Remember, Communication Is Everything!

Work to create an infrastructure whereby information can flow. Then, do everything possible to help effectively move that information through the process.

Here’s how:

  • Communicate early and often. It will increase the odds of success exponentially.
  • Be more than an e-mailer. Sometimes it’s best to pick up the phone. It builds relationships. Plus, real conversations spark new ideas, and too much back and forth over e-mail may slow down the process.
  • Share information anytime you can. Ask yourself, What do I know and who else can benefit from it?
  • Think strategically about your e-mail CC line. There’s a delicate balance between keeping busy people in the loop and overwhelming them with too much (unnecessary) information. When copying someone on an email, be sure to let the recipient know what is expected. 
  • Reach out to others. Set aside a few minutes each week to reach out to people you don’t see that often. It creates goodwill and is the first step in collaborating in a meaningful way.
  • When asking for help, give a timeline. It helps busy people know how to sequence their projects.
  • Be clear. It eases anxiety. Before hitting “send” on an e-mail correspondence, review the note to make sure all the questions are answered and there is clarity in the letter.
  • Report the good and the bad. We can learn so much from mistakes. Mistakes help pinpoint areas where we need to get better and create an internal sense of urgency.

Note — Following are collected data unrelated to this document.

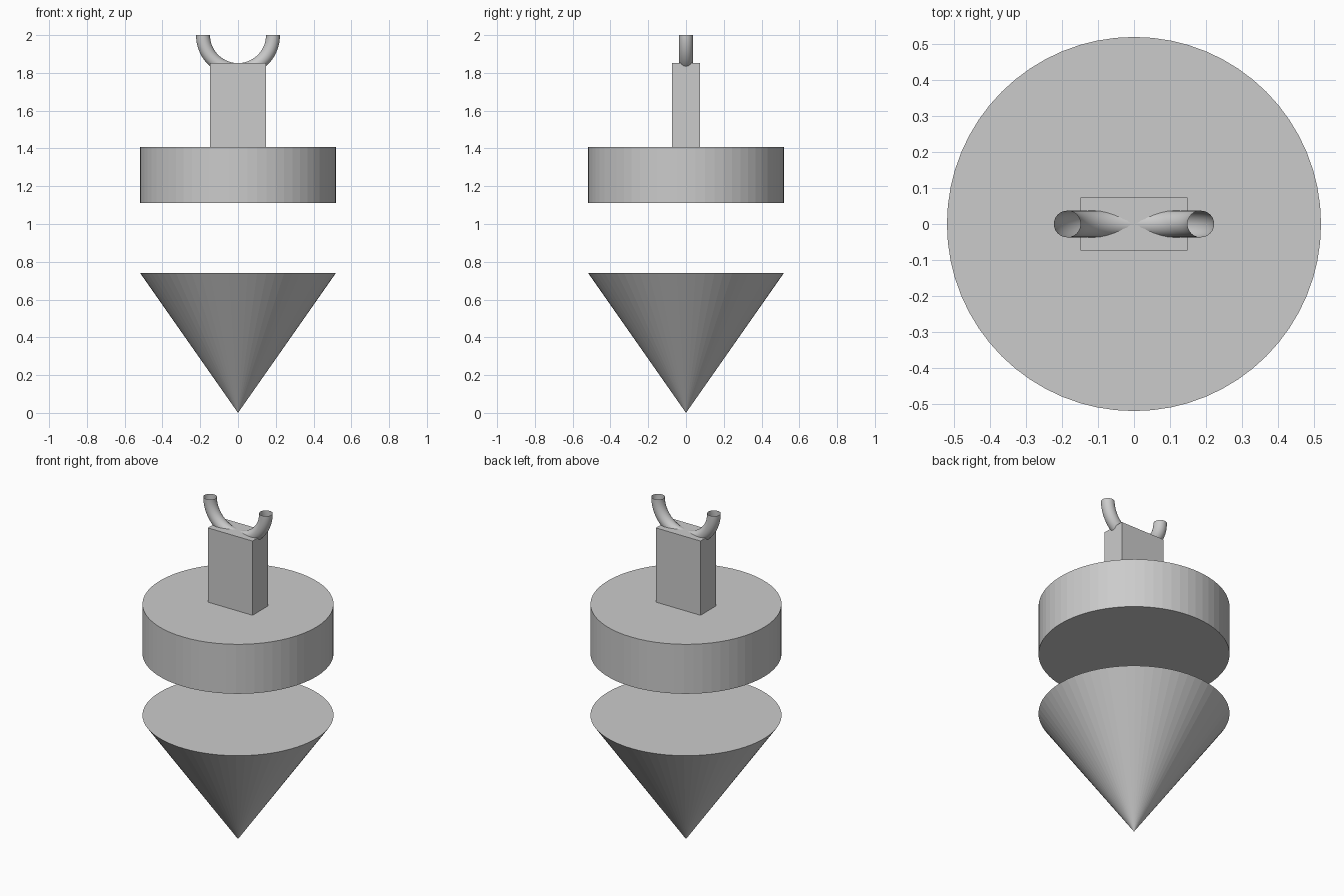
import bpy, bmesh, math
from mathutils import Matrix

if "Cube" in bpy.data.objects:
    bpy.data.objects.remove(bpy.data.objects["Cube"])

U = 2 / 5.4          # design unit: the whole model is 5.4 units tall
R = 1.4 * U          # shared radius of disc and cone


def add_object(name, bm):
    mesh = bpy.data.meshes.new(name)
    bmesh.ops.recalc_face_normals(bm, faces=bm.faces)
    bm.to_mesh(mesh)
    bm.free()
    obj = bpy.data.objects.new(name, mesh)
    bpy.context.collection.objects.link(obj)
    return obj


def round_part(name, r_bottom, r_top, z0, z1):
    bm = bmesh.new()
    bmesh.ops.create_cone(bm, cap_ends=True, segments=64, radius1=r_bottom,
                          radius2=r_top, depth=z1 - z0,
                          matrix=Matrix.Translation((0, 0, (z0 + z1) / 2)))
    bmesh.ops.remove_doubles(bm, verts=bm.verts, dist=1e-5)
    return add_object(name, bm)


# Pointed tip and the disc floating above it
round_part("cone_tip", 0, R, 0, 2 * U)
round_part("disc_body", R, R, 3 * U, 3.8 * U)

# Rectangular neck on the disc
bm = bmesh.new()
bmesh.ops.create_cube(bm, size=1, matrix=Matrix.Translation((0, 0, 4.4 * U))
                      @ Matrix.Diagonal((0.8 * U, 0.4 * U, 1.2 * U, 1)))
add_object("neck_block", bm)

# Open-ended half ring, sunk into the top of the neck
bm = bmesh.new()
ring = bmesh.ops.create_circle(bm, segments=24, radius=0.1 * U,
                               matrix=Matrix.Translation((0.5 * U, 0, 2)))
bmesh.ops.spin(bm, geom=ring["verts"] + list(bm.edges), cent=(0, 0, 2),
               axis=(0, 1, 0), angle=math.pi, steps=48)
hook = add_object("half_ring_hook", bm)
for poly in hook.data.polygons:
    poly.use_smooth = True
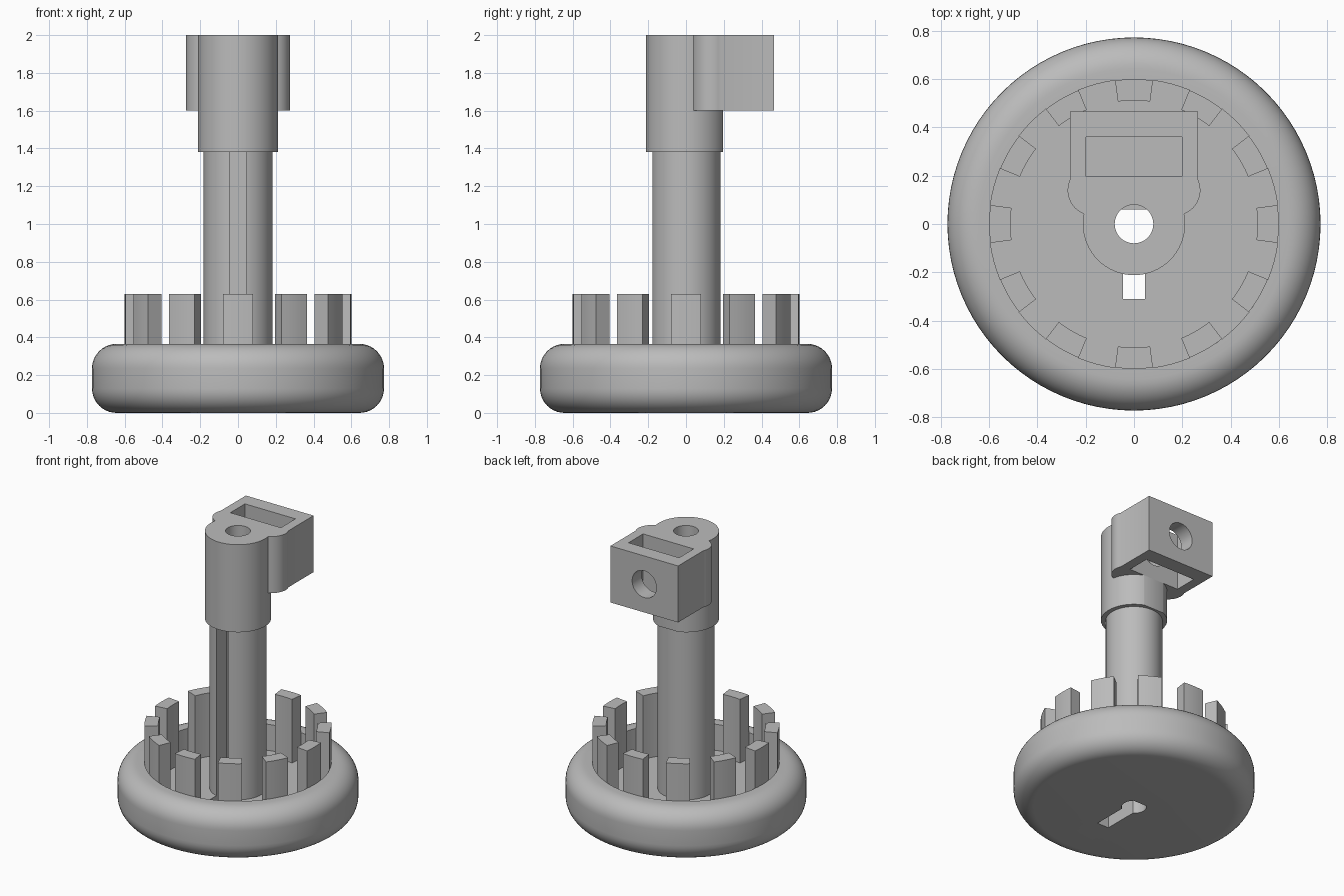
import bpy, bmesh
from math import sin, cos, radians

cube = bpy.data.objects.get("Cube")
if cube:
    bpy.data.objects.remove(cube, do_unlink=True)

GREY = (0.5, 0.5, 0.5, 1)
mat = bpy.data.materials.new("plain grey")
mat.use_nodes = True
mat.diffuse_color = GREY
mat.node_tree.nodes["Principled BSDF"].inputs["Base Color"].default_value = GREY


def arc(cx, cy, r, a0, a1, n):
    """Points on an arc, angles in degrees."""
    angles = [radians(a0 + (a1 - a0) * i / n) for i in range(n + 1)]
    return [(cx + r * cos(a), cy + r * sin(a)) for a in angles]


def finish(name, bm):
    bmesh.ops.recalc_face_normals(bm, faces=bm.faces)
    me = bpy.data.meshes.new(name)
    bm.to_mesh(me)
    bm.free()
    me.materials.append(mat)
    ob = bpy.data.objects.new(name, me)
    bpy.context.collection.objects.link(ob)
    return ob


def prism(name, outline, z0, z1):
    """Extrude a flat outline upwards."""
    bm = bmesh.new()
    face = bm.faces.new([bm.verts.new((x, y, z0)) for x, y in outline])
    top = bmesh.ops.extrude_face_region(bm, geom=[face])["geom"]
    verts = [v for v in top if isinstance(v, bmesh.types.BMVert)]
    bmesh.ops.translate(bm, verts=verts, vec=(0, 0, z1 - z0))
    return finish(name, bm)


def rod(name, r, z0, z1, n=64):
    return prism(name, arc(0, 0, r, 0, 360, n)[:-1], z0, z1)


def box(name, x, y0, y1, z0, z1):
    return prism(name, [(-x, y0), (x, y0), (x, y1), (-x, y1)], z0, z1)


def lathe(name, profile, n=96):
    bm = bmesh.new()
    vs = [bm.verts.new((r, 0, z)) for r, z in profile]
    es = [bm.edges.new(p) for p in zip(vs, vs[1:])]
    bmesh.ops.spin(bm, geom=vs + es, cent=(0, 0, 0), axis=(0, 0, 1),
                   angle=radians(360), steps=n)
    bmesh.ops.remove_doubles(bm, verts=bm.verts, dist=0.0001)
    return finish(name, bm)


def select(ob):
    bpy.ops.object.select_all(action='DESELECT')
    ob.select_set(True)
    bpy.context.view_layer.objects.active = ob


def cut(ob, *cutters):
    """Subtract the cutters from a part, then discard them."""
    for c in cutters:
        c.hide_render = True
        select(ob)
        m = ob.modifiers.new("cut", 'BOOLEAN')
        m.operation, m.solver, m.object = 'DIFFERENCE', 'EXACT', c
        bpy.ops.object.modifier_apply(modifier=m.name)
        bpy.data.objects.remove(c, do_unlink=True)


RIM, FLOOR, NECK, BLOCK, TOP = 0.365, 0.18, 1.38, 1.6, 2.0
FILLET, EDGE, WELL = 0.13, 0.773, 0.6
BORE = 0.08


def key_bore(z0, z1):
    """Round bore with one flat side at the back."""
    return prism("bore_cutter", arc(0, 0, BORE, 131, 409, 40), z0, z1)


# Rounded dish with a keyhole through its floor
c = EDGE - FILLET
base = lathe("base", [(0, 0)] + arc(c, FILLET, FILLET, -90, 0, 10)
             + arc(c, RIM - FILLET, FILLET, 0, 90, 10)
             + [(WELL, RIM), (WELL, FLOOR), (0, FLOOR)])
cut(base, key_bore(-1, 1), box("slot_cutter", 0.045, -0.31, 0, -1, 1))

# Ring of upright teeth around the well
teeth = []
for i in range(12):
    mid = i * 30
    outline = (arc(0, 0, WELL, mid - 7.5, mid + 7.5, 4)
               + arc(0, 0, 0.512, mid + 7.5, mid - 7.5, 4))
    teeth.append(prism(f"tooth_{i + 1}", outline, FLOOR, 0.63))

# Hollow column, slotted down its front
column = rod("column", 0.182, FLOOR, NECK)
cut(column, key_bore(0, TOP), box("slot_cutter", 0.045, -0.5, 0, 0, TOP))

# Collar, flattened at the back below the block
collar = rod("collar", 0.212, NECK, BLOCK)
cut(collar, rod("bore_cutter", BORE, 1, 3),
    box("flat_cutter", 0.2, 0.197, 0.5, 1, 3))

# Clamp block: round front, bulging sides and square back
half = (arc(0, 0, 0.212, -90, 11, 18) + arc(0.17, 0.14, 0.105, -68, 25, 12)
        + [(0.265, 0.467)])
clamp = prism("clamp_block", half + [(-x, y) for x, y in reversed(half[1:])],
              BLOCK, TOP)
screw = rod("screw_cutter", 0.095, 0, 0.6, 48)
screw.rotation_euler.x = radians(-90)
screw.location = (0, 0.05, (BLOCK + TOP) / 2)
bpy.context.view_layer.update()
cut(clamp, rod("bore_cutter", BORE, 1, 3),
    box("pocket_cutter", 0.198, 0.197, 0.36, 1, 3), screw)

# Smooth curves, crisp edges
for ob in [base, column, collar, clamp] + teeth:
    select(ob)
    bpy.ops.object.shade_smooth_by_angle(angle=radians(30))
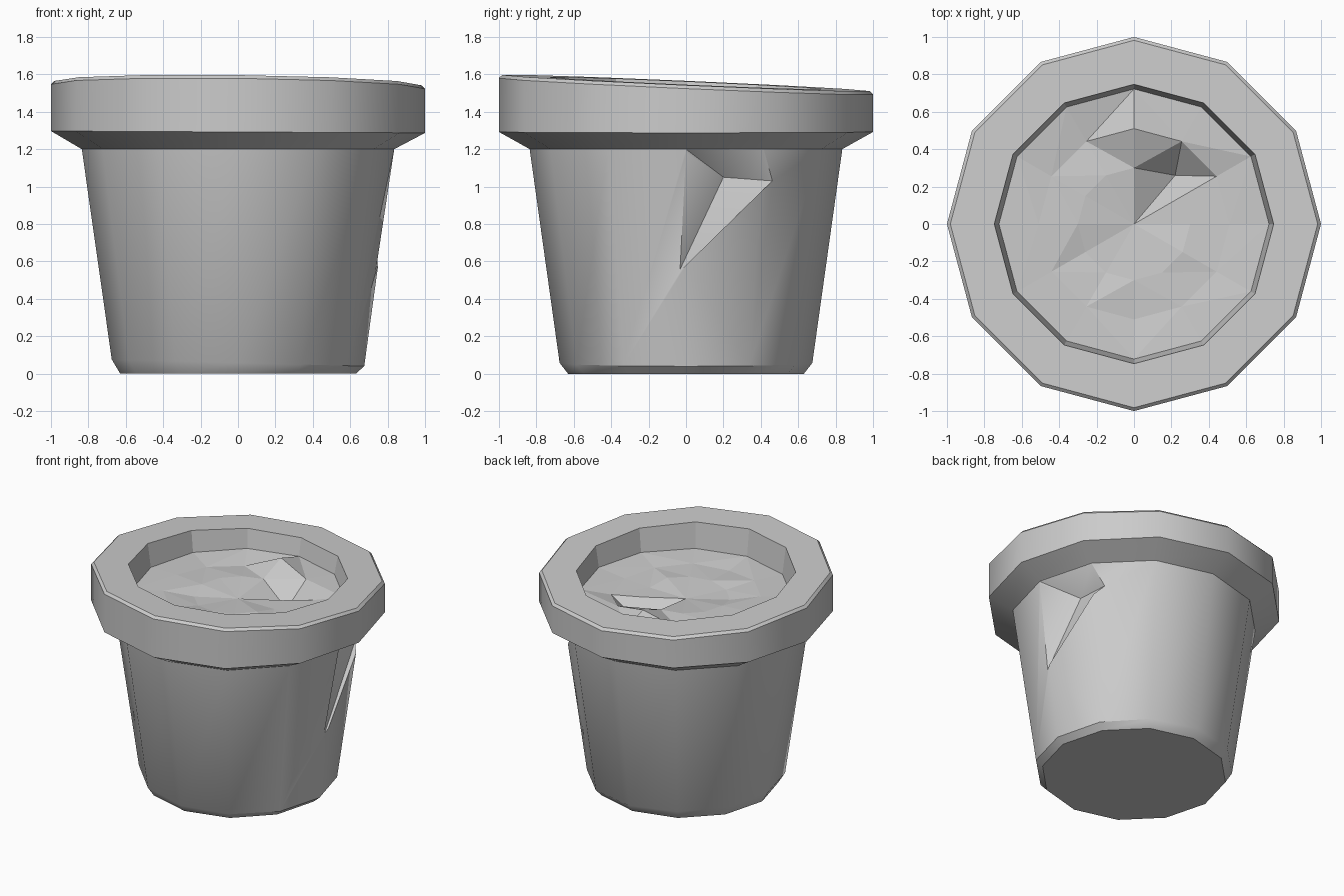
import bpy, bmesh, math, random
from mathutils import Vector

if "Cube" in bpy.data.objects:
    bpy.data.objects.remove(bpy.data.objects["Cube"])

N = 12
random.seed(4)

def ring(bm, r, zf):
    vs = []
    for i in range(N):
        a = 2 * math.pi * i / N
        x, y = r * math.cos(a), r * math.sin(a)
        vs.append(bm.verts.new((x, y, zf(x, y))))
    return vs

def bridge(bm, a, b):
    for i in range(N):
        j = (i + 1) % N
        bm.faces.new((a[i], a[j], b[j], b[i]))

def finish(bm, name):
    me = bpy.data.meshes.new(name)
    bmesh.ops.recalc_face_normals(bm, faces=bm.faces)
    bm.to_mesh(me)
    bm.free()
    ob = bpy.data.objects.new(name, me)
    bpy.context.collection.objects.link(ob)
    return ob

def top(x, y, drop=0.0):
    # slightly tilted rim plane
    return 1.553 - 0.044 * y - 0.012 * x - drop

# pot: base, tapered wall, collar and recessed opening
profile = [
    (0.63, lambda x, y: 0.0),
    (0.675, lambda x, y: 0.058 - 0.027 * x),
    (0.835, lambda x, y: 1.2),
    (1.0, lambda x, y: 1.292 - 0.005 * x),
    (1.0, lambda x, y: top(x, y, 0.018)),
    (0.982, top),
    (0.747, top),
    (0.722, lambda x, y: 1.39),
]
bm = bmesh.new()
rings = [ring(bm, r, f) for r, f in profile]
for a, b in zip(rings, rings[1:]):
    bridge(bm, a, b)
bm.faces.new(rings[0])
bm.faces.new(rings[-1])
pot = finish(bm, "flower_pot")

# chip broken out of the right side of the wall
bm = bmesh.new()
for p in [(0.836, 0, 1.199), (0.725, 0.42, 1.199), (0.64, 0.2, 1.05),
          (0.647, 0.462, 1.03), (0.741, -0.04, 0.54), (1.15, 0.35, 0.95)]:
    bm.verts.new(p)
bmesh.ops.convex_hull(bm, input=bm.verts)
chip = finish(bm, "chip_cutter")
chip.hide_render = True
mod = pot.modifiers.new("chip", 'BOOLEAN')
mod.object = chip
mod.operation = 'DIFFERENCE'
mod.solver = 'EXACT'
bpy.context.view_layer.objects.active = pot
pot.select_set(True)
bpy.ops.object.modifier_apply(modifier="chip")
bpy.data.objects.remove(chip)

# open the recess floor, which the soil fills
bm = bmesh.new()
bm.from_mesh(pot.data)
floor = [f for f in bm.faces if f.normal.z > 0.99
         and f.calc_center_median().xy.length < 0.2]
bmesh.ops.delete(bm, geom=floor, context='FACES')
bm.to_mesh(pot.data)
bm.free()

# smooth outside, faceted recess wall
bpy.ops.object.shade_smooth_by_angle(angle=math.radians(32))
for p in pot.data.polygons:
    c = p.center
    if c.xy.length < 0.76 and c.z > 1.3:
        p.use_smooth = False

# lumpy soil with one small hole
bm = bmesh.new()
edge = ring(bm, 0.722, lambda x, y: 1.39)
mid = ring(bm, 0.51, lambda x, y: 1.375 + random.uniform(-0.02, 0.02))
inner = ring(bm, 0.3, lambda x, y: 1.365 + random.uniform(-0.02, 0.02))
centre = bm.verts.new((0, 0, 1.35))
mid[3].co.z = 1.46
mid[2].co.z = 1.395
inner[2].co = Vector((0.22, 0.26, 1.23))
bridge(bm, edge, mid)
bridge(bm, mid, inner)
for i in range(N):
    bm.faces.new((inner[i], inner[(i + 1) % N], centre))
bmesh.ops.triangulate(bm, faces=bm.faces)
soil = finish(bm, "soil")
if soil.data.polygons[0].normal.z < 0:
    soil.data.flip_normals()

Tough times are ahead, and we need to be owners of ourselves and our organization, not renters. Show value. Actively seek personal development opportunities. Maximize profitability. Communicate. Standards have never been higher—and more public—so now is the time for employees to strive for excellence at every level, every time.